Remarkably, it was Intel’s Foundry Services unit that caught the eye. As the chipmaker’s in-house chip-manufacturing business, Foundry raked in $311 million in revenue in Q3, representing a YoY increase of almost 300%. 

Intel CEO Pat Gelsinger said the growth was partly due to “agreements with new foundry customers,” with one of them making a prepayment during the quarter. The chipmaker has focused more on Foundry Services lately as part of Gelsinger’s strategy to turn around the company’s business after facing numerous headwinds. The end goal of this venture is to provide other chipmakers with a domestic alternative to manufacturing giants such as Taiwan Semiconductor (TSMC).

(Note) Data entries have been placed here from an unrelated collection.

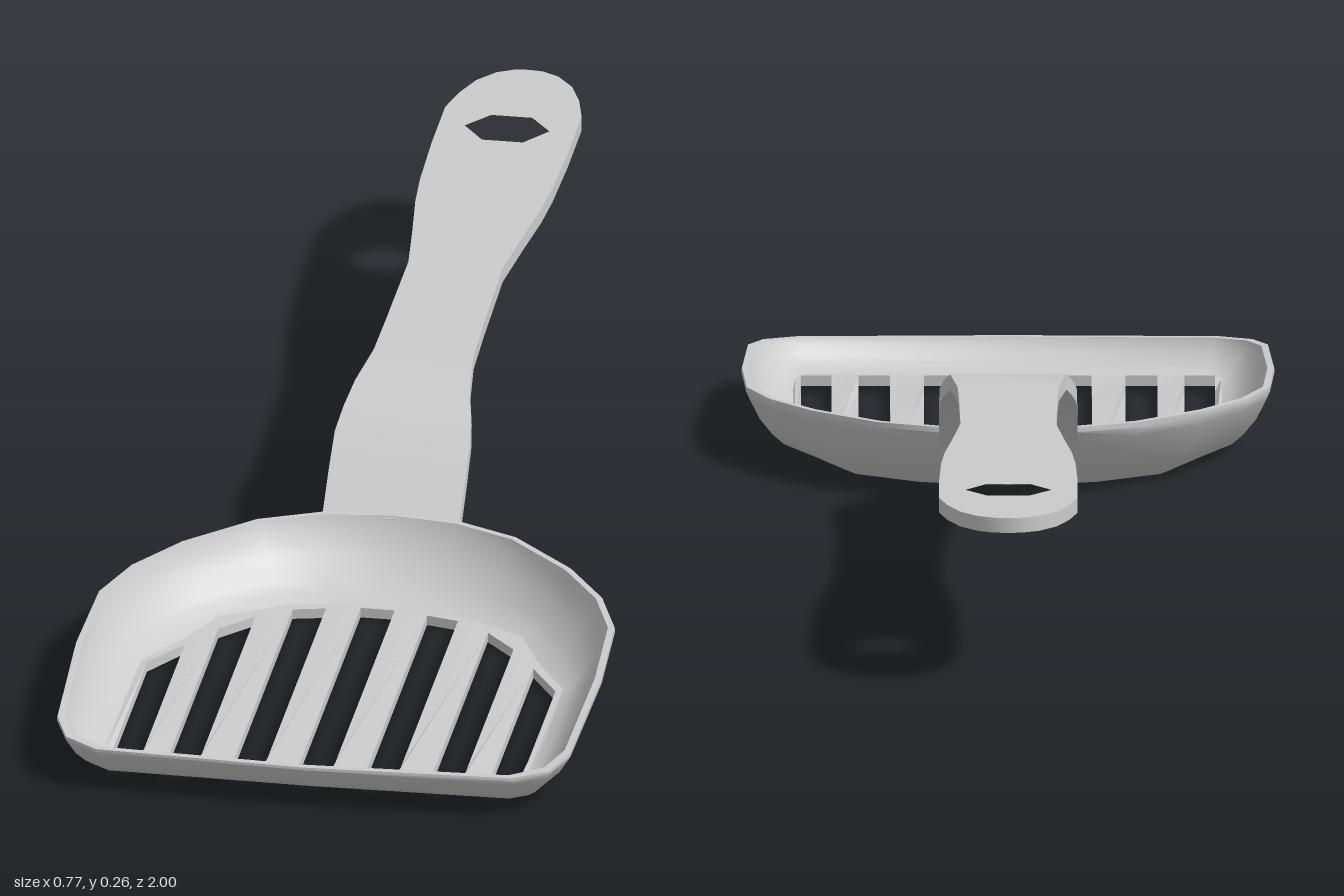
import * as THREE from 'three';
import { toCreasedNormals } from 'three/addons/utils/BufferGeometryUtils.js';

const material = new THREE.MeshStandardMaterial({ color: 0xcccccc });

// Mirror a half outline (first and last points on the centre line) into a closed one
const mirror = (half) => [...half, ...half.slice(1, -1).reverse().map(([x, z]) => [-x, z])];

// Piecewise linear lookup in rising [z, value] pairs
function lookup(table, z) {
  if (z <= table[0][0]) return table[0][1];
  for (let i = 1; i < table.length; i++) {
    const [z0, v0] = table[i - 1], [z1, v1] = table[i];
    if (z <= z1) return v0 + ((v1 - v0) * (z - z0)) / (z1 - z0);
  }
  return table[table.length - 1][1];
}

// Skin a row of closed cross-sections
function loft(rings) {
  const n = rings[0].length, index = [];
  for (let i = 0; i < rings.length - 1; i++) {
    for (let j = 0; j < n; j++) {
      const a = i * n + j, b = i * n + ((j + 1) % n), c = b + n, d = a + n;
      index.push(a, c, b, a, d, c);
    }
  }
  const g = new THREE.BufferGeometry();
  g.setAttribute('position', new THREE.Float32BufferAttribute(rings.flat(2), 3));
  g.setIndex(index);
  return toCreasedNormals(g, 0.7);
}

// Horizontal plate with holes, its top surface following topY(z)
function plate(outline, holes, depth, topY) {
  const vectors = (pts) => pts.map(([x, z]) => new THREE.Vector2(x, z));
  const shape = new THREE.Shape(vectors(outline));
  shape.holes = holes.map((h) => new THREE.Path(vectors(h)));
  const g = new THREE.ExtrudeGeometry(shape, { depth, bevelEnabled: false });
  g.rotateX(Math.PI / 2);
  const p = g.attributes.position;
  for (let i = 0; i < p.count; i++) p.setY(i, p.getY(i) + topY(p.getZ(i)));
  return toCreasedNormals(g, 0.6);
}

function part(name, geometry) {
  const mesh = new THREE.Mesh(geometry, material);
  mesh.name = name;
  return mesh;
}

export function createModel() {
  const model = new THREE.Group();
  model.name = 'slottedScoop';

  // Matching outlines of the floor and the rim
  const floor = mirror([[0, 0.325], [0.07, 0.33], [0.13, 0.345], [0.22, 0.395], [0.262, 0.485],
    [0.308, 0.56], [0.31, 0.7], [0.31, 0.86], [0.308, 0.91], [0.29, 0.93], [0, 0.935]]);
  const rim = mirror([[0, 0.208], [0.1, 0.22], [0.19, 0.258], [0.285, 0.345], [0.345, 0.43],
    [0.378, 0.52], [0.385, 0.68], [0.376, 0.9], [0.354, 0.955], [0.305, 0.985], [0, 0.996]]);
  const thickness = 0.015;
  const lift = (z) => Math.max(0, z - 0.86) * 0.16;
  const rimY = (z) => lookup([[0.2, 0.11], [0.4, 0.104], [0.6, 0.097], [0.8, 0.084], [1, 0.067]], z);

  // Floor with seven slots, angled at the back to follow the bowl
  const slots = [];
  const slotSizes = [[-0.025, 0.025, 0.337, 0.337], [0.074, 0.121, 0.347, 0.358],
    [0.17, 0.216, 0.39, 0.44], [0.255, 0.299, 0.5, 0.57]];
  for (const [x0, x1, z0, z1] of slotSizes) {
    const slot = [[x0, z0], [x1, z1], [x1, 0.86], [x1, 0.92], [x0, 0.92], [x0, 0.86]];
    slots.push(slot);
    if (x0 > 0) slots.push(slot.map(([x, z]) => [-x, z]));
  }
  model.add(part('slottedFloor', plate(floor, slots, thickness, (z) => thickness + lift(z))));

  // Curved wall: up the outside, over the rim and down the inside
  const wallRing = (s, h, inner) => floor.map(([fx, fz], i) => {
    const [rx, rz] = rim[i];
    const y0 = lift(fz) + inner * thickness;
    const inset = 1 - inner * 0.027 * s;
    return [
      (fx + (rx - fx) * s) * inset,
      y0 + (rimY(rz) - y0) * h,
      0.6 + (fz + (rz - fz) * s - 0.6) * inset,
    ];
  });
  const profile = [[0, 0], [0.22, 0.08], [0.45, 0.24], [0.72, 0.5], [0.92, 0.8], [1, 0.93]];
  const outside = profile.map(([s, h]) => wallRing(s, h, 0));
  const inside = profile.map(([s, h], i) => wallRing(s, i === 5 ? 1 : h, 1)).reverse();
  model.add(part('bowlWall', loft([...outside, wallRing(0.99, 1, 0), ...inside])));

  // Handle neck: stations of top z, top y, bottom z, bottom y, half width
  const stations = [
    [0.222, 0.105, 0.206, 0.086, 0.1],
    [0.165, 0.152, 0.153, 0.133, 0.1],
    [0.118, 0.191, 0.108, 0.171, 0.099],
    [0.075, 0.212, 0.067, 0.191, 0.093],
    [0.03, 0.232, 0.025, 0.21, 0.084],
    [-0.07, 0.236, -0.07, 0.215, 0.073],
    [-0.17, 0.24, -0.17, 0.219, 0.071],
    [-0.35, 0.246, -0.35, 0.224, 0.069],
    [-0.45, 0.2475, -0.45, 0.2255, 0.08],
    [-0.55, 0.249, -0.55, 0.227, 0.092],
    [-0.62, 0.25, -0.62, 0.228, 0.097],
  ];
  const rings = stations.map(([zt, yt, zb, yb, w]) =>
    [[w, yt, zt], [-w, yt, zt], [-w, yb, zb], [w, yb, zb]]);
  const startCap = Array(4).fill([0, 0.0955, 0.214]);
  model.add(part('handleNeck', loft([startCap, ...rings])));

  // Rounded grip end with a hanging hole
  const grip = mirror([[0, -0.62], [0.097, -0.62], [0.1, -0.74], [0.1, -0.86], [0.088, -0.91],
    [0.07, -0.955], [0.045, -0.985], [0.02, -0.998], [0, -1]]);
  const hole = [[0.062, -0.805], [0.03, -0.845], [-0.03, -0.845],
    [-0.062, -0.805], [-0.03, -0.763], [0.03, -0.763]];
  const gripY = (z) => 0.25 + (-0.62 - z) * 0.016;
  model.add(part('handleGrip', plate(grip, [hole], 0.022, gripY)));

  return model;
}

Intel’s CFO David Zinsner said that Intel agreed to deals with three customers for its 18A process node without revealing their names. The sophisticated 18A chip’s manufacturing process is expected to be industry-leading in terms of performance in 2025, the company said. 

Do you think Intel could become one of the leading chip manufacturers and compete with the likes of TSMC in the future? Let us know in the comments below.